▶ [TRY IT] Wherever a line in the records below contains "loops", copy that line.

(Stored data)

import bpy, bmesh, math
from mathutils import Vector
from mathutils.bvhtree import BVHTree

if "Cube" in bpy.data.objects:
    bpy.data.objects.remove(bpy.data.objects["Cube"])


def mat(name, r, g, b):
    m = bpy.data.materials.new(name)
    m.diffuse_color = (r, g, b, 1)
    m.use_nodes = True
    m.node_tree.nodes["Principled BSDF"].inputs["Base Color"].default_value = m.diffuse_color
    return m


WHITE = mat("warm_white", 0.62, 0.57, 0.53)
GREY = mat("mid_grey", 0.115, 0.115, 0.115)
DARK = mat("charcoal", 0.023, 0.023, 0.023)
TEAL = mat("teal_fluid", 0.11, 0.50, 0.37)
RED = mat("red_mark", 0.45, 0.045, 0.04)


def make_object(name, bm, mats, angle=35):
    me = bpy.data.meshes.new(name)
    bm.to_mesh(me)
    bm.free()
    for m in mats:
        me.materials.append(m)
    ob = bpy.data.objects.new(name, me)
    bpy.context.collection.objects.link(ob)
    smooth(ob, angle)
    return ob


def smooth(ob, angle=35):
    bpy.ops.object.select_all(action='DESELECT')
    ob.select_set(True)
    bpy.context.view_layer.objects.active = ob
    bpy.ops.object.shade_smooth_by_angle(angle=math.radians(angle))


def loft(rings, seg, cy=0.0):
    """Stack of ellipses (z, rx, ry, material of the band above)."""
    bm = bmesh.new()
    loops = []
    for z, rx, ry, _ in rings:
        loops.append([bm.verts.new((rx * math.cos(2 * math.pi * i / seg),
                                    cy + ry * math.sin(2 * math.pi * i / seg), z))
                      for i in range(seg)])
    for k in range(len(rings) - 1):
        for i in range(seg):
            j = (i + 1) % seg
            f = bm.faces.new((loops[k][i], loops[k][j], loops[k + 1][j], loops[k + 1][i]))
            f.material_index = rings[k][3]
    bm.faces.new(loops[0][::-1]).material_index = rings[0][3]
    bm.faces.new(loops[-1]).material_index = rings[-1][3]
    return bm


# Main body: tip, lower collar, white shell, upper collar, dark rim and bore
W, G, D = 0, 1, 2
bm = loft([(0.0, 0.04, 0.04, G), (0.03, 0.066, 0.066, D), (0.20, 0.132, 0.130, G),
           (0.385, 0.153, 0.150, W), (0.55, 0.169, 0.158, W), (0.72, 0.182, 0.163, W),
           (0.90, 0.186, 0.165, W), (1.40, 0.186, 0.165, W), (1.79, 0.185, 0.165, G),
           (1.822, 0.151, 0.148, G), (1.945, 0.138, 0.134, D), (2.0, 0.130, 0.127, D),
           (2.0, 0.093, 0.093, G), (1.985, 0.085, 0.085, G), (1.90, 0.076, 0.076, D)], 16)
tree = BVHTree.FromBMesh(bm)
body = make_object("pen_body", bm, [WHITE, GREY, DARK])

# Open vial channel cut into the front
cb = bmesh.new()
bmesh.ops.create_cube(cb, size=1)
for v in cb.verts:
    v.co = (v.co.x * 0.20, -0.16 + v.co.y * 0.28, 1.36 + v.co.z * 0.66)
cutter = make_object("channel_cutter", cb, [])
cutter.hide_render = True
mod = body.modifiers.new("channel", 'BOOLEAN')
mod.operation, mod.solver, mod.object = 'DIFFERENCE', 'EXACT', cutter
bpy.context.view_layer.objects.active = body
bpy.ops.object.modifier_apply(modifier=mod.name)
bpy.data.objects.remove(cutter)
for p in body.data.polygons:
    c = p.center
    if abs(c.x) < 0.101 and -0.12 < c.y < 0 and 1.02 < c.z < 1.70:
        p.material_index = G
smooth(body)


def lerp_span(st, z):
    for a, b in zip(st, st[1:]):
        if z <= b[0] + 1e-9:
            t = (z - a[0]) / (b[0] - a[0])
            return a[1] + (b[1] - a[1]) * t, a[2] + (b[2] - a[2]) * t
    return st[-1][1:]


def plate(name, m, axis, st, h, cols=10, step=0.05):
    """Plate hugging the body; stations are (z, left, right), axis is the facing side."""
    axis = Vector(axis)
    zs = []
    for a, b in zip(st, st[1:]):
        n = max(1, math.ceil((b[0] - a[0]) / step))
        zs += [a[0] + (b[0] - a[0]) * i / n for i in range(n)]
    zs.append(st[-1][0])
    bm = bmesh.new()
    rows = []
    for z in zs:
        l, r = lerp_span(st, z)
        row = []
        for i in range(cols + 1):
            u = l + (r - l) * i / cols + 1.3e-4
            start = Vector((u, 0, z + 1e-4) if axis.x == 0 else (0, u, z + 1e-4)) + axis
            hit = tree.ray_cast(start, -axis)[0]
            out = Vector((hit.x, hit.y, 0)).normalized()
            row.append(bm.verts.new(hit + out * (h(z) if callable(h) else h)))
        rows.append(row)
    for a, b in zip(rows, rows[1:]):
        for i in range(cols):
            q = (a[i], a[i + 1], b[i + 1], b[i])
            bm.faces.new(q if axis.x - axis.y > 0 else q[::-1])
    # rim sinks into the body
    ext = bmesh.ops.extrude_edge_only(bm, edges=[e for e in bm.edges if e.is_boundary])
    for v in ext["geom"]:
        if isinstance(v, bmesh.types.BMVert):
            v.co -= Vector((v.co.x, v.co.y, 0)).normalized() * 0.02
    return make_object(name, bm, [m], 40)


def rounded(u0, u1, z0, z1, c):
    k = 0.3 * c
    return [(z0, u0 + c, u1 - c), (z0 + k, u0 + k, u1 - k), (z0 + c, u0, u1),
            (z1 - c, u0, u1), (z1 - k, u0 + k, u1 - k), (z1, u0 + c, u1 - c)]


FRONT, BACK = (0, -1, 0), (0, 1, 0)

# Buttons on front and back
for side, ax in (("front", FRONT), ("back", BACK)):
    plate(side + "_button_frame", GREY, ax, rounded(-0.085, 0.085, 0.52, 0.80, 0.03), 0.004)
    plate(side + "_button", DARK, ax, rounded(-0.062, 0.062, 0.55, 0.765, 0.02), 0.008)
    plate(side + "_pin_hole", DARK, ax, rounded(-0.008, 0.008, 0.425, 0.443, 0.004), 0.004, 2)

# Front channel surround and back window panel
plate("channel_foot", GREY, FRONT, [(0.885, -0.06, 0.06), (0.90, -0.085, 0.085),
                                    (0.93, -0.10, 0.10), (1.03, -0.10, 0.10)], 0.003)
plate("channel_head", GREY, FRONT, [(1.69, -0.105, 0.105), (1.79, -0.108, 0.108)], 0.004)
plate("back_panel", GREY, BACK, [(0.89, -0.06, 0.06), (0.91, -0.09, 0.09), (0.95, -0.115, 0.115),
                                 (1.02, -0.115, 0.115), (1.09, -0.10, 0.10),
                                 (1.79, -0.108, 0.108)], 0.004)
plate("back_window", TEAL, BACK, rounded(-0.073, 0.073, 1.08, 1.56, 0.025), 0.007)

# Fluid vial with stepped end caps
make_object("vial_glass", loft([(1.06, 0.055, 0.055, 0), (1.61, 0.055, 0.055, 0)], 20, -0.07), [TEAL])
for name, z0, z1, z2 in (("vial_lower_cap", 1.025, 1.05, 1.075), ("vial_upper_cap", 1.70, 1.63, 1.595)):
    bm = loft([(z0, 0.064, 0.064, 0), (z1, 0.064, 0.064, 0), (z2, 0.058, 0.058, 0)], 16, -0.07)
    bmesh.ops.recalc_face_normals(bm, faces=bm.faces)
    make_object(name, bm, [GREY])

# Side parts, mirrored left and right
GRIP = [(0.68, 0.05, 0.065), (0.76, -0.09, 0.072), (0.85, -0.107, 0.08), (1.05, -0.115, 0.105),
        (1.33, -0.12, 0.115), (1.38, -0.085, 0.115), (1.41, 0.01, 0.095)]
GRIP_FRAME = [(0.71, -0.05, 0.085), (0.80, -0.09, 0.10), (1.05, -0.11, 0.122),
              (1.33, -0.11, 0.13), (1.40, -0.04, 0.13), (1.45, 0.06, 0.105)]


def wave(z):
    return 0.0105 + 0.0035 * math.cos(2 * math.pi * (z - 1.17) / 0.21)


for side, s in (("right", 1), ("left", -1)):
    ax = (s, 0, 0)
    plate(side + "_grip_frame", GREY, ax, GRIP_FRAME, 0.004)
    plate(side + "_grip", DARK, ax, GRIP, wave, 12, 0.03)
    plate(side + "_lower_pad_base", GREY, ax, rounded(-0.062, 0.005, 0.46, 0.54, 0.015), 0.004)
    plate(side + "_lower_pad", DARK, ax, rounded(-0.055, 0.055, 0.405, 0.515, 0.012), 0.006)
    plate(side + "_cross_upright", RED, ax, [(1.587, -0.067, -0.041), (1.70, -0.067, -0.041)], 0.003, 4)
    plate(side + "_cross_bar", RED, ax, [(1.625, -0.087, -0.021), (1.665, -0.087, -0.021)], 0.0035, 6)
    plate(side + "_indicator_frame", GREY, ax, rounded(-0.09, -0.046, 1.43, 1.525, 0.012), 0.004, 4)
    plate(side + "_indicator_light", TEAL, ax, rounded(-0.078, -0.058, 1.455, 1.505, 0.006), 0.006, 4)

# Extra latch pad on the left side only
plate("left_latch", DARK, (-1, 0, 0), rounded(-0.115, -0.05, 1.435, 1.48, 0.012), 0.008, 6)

▶ [WRITTEN ANSWER]
    loops = []
        loops.append([bm.verts.new((rx * math.cos(2 * math.pi * i / seg),
            f = bm.faces.new((loops[k][i], loops[k][j], loops[k + 1][j], loops[k + 1][i]))
    bm.faces.new(loops[0][::-1]).material_index = rings[0][3]
    bm.faces.new(loops[-1]).material_index = rings[-1][3]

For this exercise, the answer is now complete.